This article will discuss the second element that must be satisfied for a court to create an easement under s 88K of the Conveyancing Act 1919 (NSW), which is that the proposed use of the dominant land is not inconsistent with the public interest. This element represents a balancing of competing private interests as well as the promotion of the public interest (Rainbowforce Pty Ltd v Skyton Holdings Pty Ltd  NSWLEC 2, ).
In Moorebank Recyclers Pty Ltd v Tanlane Pty Ltd  NSWCA 445, the court took into account the fact that ranting the easement would frustrate the Development Control Plan and significantly diminish the prospect of the Tanlane land, as a point that it may be inconsistent with the public interest.

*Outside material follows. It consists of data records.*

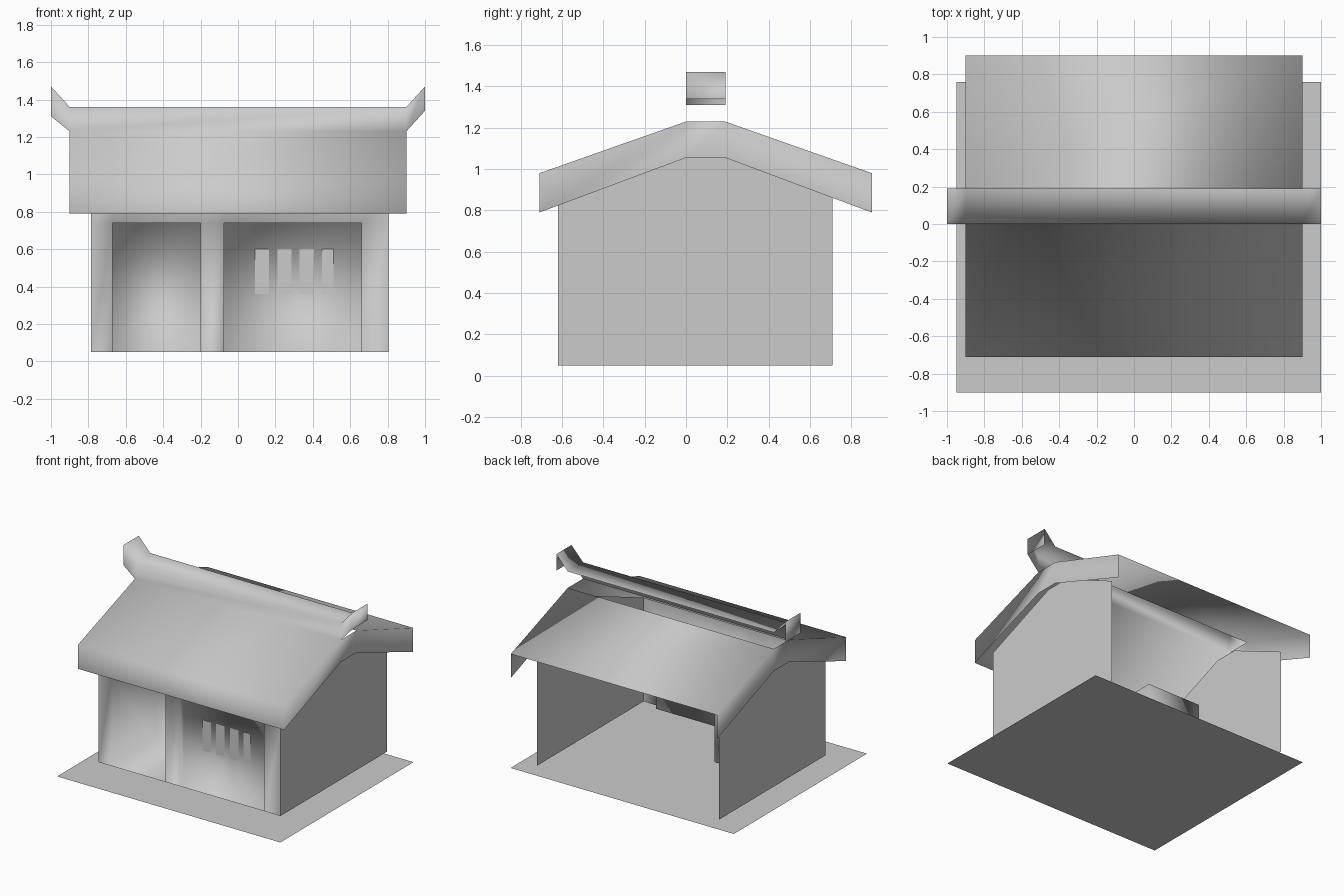
import bpy
import bmesh

if "Cube" in bpy.data.objects:
    bpy.data.objects.remove(bpy.data.objects["Cube"], do_unlink=True)

GREY = (0.6, 0.6, 0.6, 1)
grey = bpy.data.materials.new("plain grey")
grey.use_nodes = True
grey.diffuse_color = GREY
grey.node_tree.nodes["Principled BSDF"].inputs["Base Color"].default_value = GREY


def finish(name, bm, smooth=False):
    bmesh.ops.remove_doubles(bm, verts=bm.verts, dist=0.0005)
    mesh = bpy.data.meshes.new(name)
    for f in bm.faces:
        f.smooth = smooth
    bm.to_mesh(mesh)
    bm.free()
    mesh.materials.append(grey)
    obj = bpy.data.objects.new(name, mesh)
    bpy.context.collection.objects.link(obj)
    return obj


def face(bm, *points):
    return bm.faces.new([bm.verts.new(p) for p in points])


def strip(bm, x0, prof0, x1, prof1):
    """Sheet between two (y, z) profiles, x0 being the smaller x."""
    for a0, b0, a1, b1 in zip(prof0, prof0[1:], prof1, prof1[1:]):
        face(bm, (x0, *a0), (x1, *a1), (x1, *b1), (x0, *b0))


# Ground sheet
bm = bmesh.new()
face(bm, (-0.95, -0.9, 0), (1, -0.9, 0), (1, 0.76, 0), (-0.95, 0.76, 0))
finish("ground", bm)

# Gable walls, the back between them is open
LEFT, RIGHT, FRONT, BACK, BASE = 0.805, -0.785, -0.62, 0.71, 0.05
gable = [(FRONT, BASE), (BACK, BASE), (BACK, 0.88), (0.19, 1.12), (0, 1.12), (FRONT, 0.87)]
for name, x, outline in (("left_wall", LEFT, gable), ("right_wall", RIGHT, gable[::-1])):
    bm = bmesh.new()
    face(bm, *[(x, y, z) for y, z in outline])
    finish(name, bm)

# Front wall with a deep doorway and a shallow panel
bm = bmesh.new()
xs = [RIGHT, -0.67, -0.2, -0.075, 0.66, LEFT]
zs = [BASE, 0.74, 0.87]
for x0, x1 in zip(xs, xs[1:]):
    strip(bm, x0, [(FRONT, z) for z in zs], x1, [(FRONT, z) for z in zs])
bmesh.ops.remove_doubles(bm, verts=bm.verts, dist=0.0005)
for middle, depth in ((-0.435, 0.55), (0.29, 0.05)):
    cell = [f for f in bm.faces if abs(f.calc_center_median().x - middle) < 0.02
            and f.calc_center_median().z < 0.5]
    out = bmesh.ops.extrude_face_region(bm, geom=cell)
    moved = [v for v in out["geom"] if isinstance(v, bmesh.types.BMVert)]
    bmesh.ops.translate(bm, verts=moved, vec=(0, depth, 0))
    bmesh.ops.delete(bm, geom=[f for f in cell if f.is_valid], context="FACES_ONLY")
finish("front_wall", bm, smooth=True)

# Four window slats on the panel
for i in range(4):
    x0, y = 0.09 + i * 0.12, FRONT + 0.047
    x1 = x0 + (0.075 if i < 3 else 0.06)
    bm = bmesh.new()
    strip(bm, x0, [(y, 0.36), (y, 0.6)], x1, [(y, 0.36), (y, 0.6)])
    finish(f"window_{i + 1}", bm)

# Roof: front eave, front slope and raised ridge in one sheet, then the back slope
EDGE, DEPTH = 0.9, 0.185
ridge = [(0, 1.23), (0, 1.36), (0.19, 1.36)]
front = [(-0.71, 0.79), (-0.71, 0.98)] + ridge
back = [(0.19, 1.23), (0.9, 0.98)]
bm = bmesh.new()
for profile in (front, back):
    strip(bm, -EDGE, profile, EDGE, profile)

# Gable boards hanging from both ends of the roof
upper = [(-0.71, 0.98), (0, 1.23), (0.19, 1.23), (0.9, 0.98)]
lower = [(-0.71, 0.79), (0, 1.055), (0.19, 1.055), (0.9, 0.79)]
for x in (-EDGE, EDGE):
    for i in range(3):
        quad = [lower[i], lower[i + 1], upper[i + 1], upper[i]]
        face(bm, *[(x, *p) for p in (quad if x > 0 else quad[::-1])])

# Upturned ridge ends with closing plates
for side, low in ((-1, 1.31), (1, 1.34)):
    tip = [(0, low), (0, 1.47), (0.19, 1.47)]
    if side > 0:
        strip(bm, EDGE, ridge, 1, tip)
    else:
        strip(bm, -1, tip, -EDGE, ridge)
    cap = [(0, low), (0.19, low), (0.19, 1.47), (0, 1.47)]
    face(bm, *[(side, *p) for p in (cap if side > 0 else cap[::-1])])
finish("roof", bm, smooth=True)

It has been noted that there are special public interest considerations in granting an easement over environmentally sensitive land (Moorebank Recyclers Pty Ltd v Tanlane Pty Ltd  NSWCA 445, ). This is equally true of community land. Bryson J in Marshall v The Council of the City of Wollongong  NSWSC 137,  remarked that it would be rare that community land used in any active way could be subjected to an easement without inconsistency with the public interest in achieving the purposes for which the community land was held.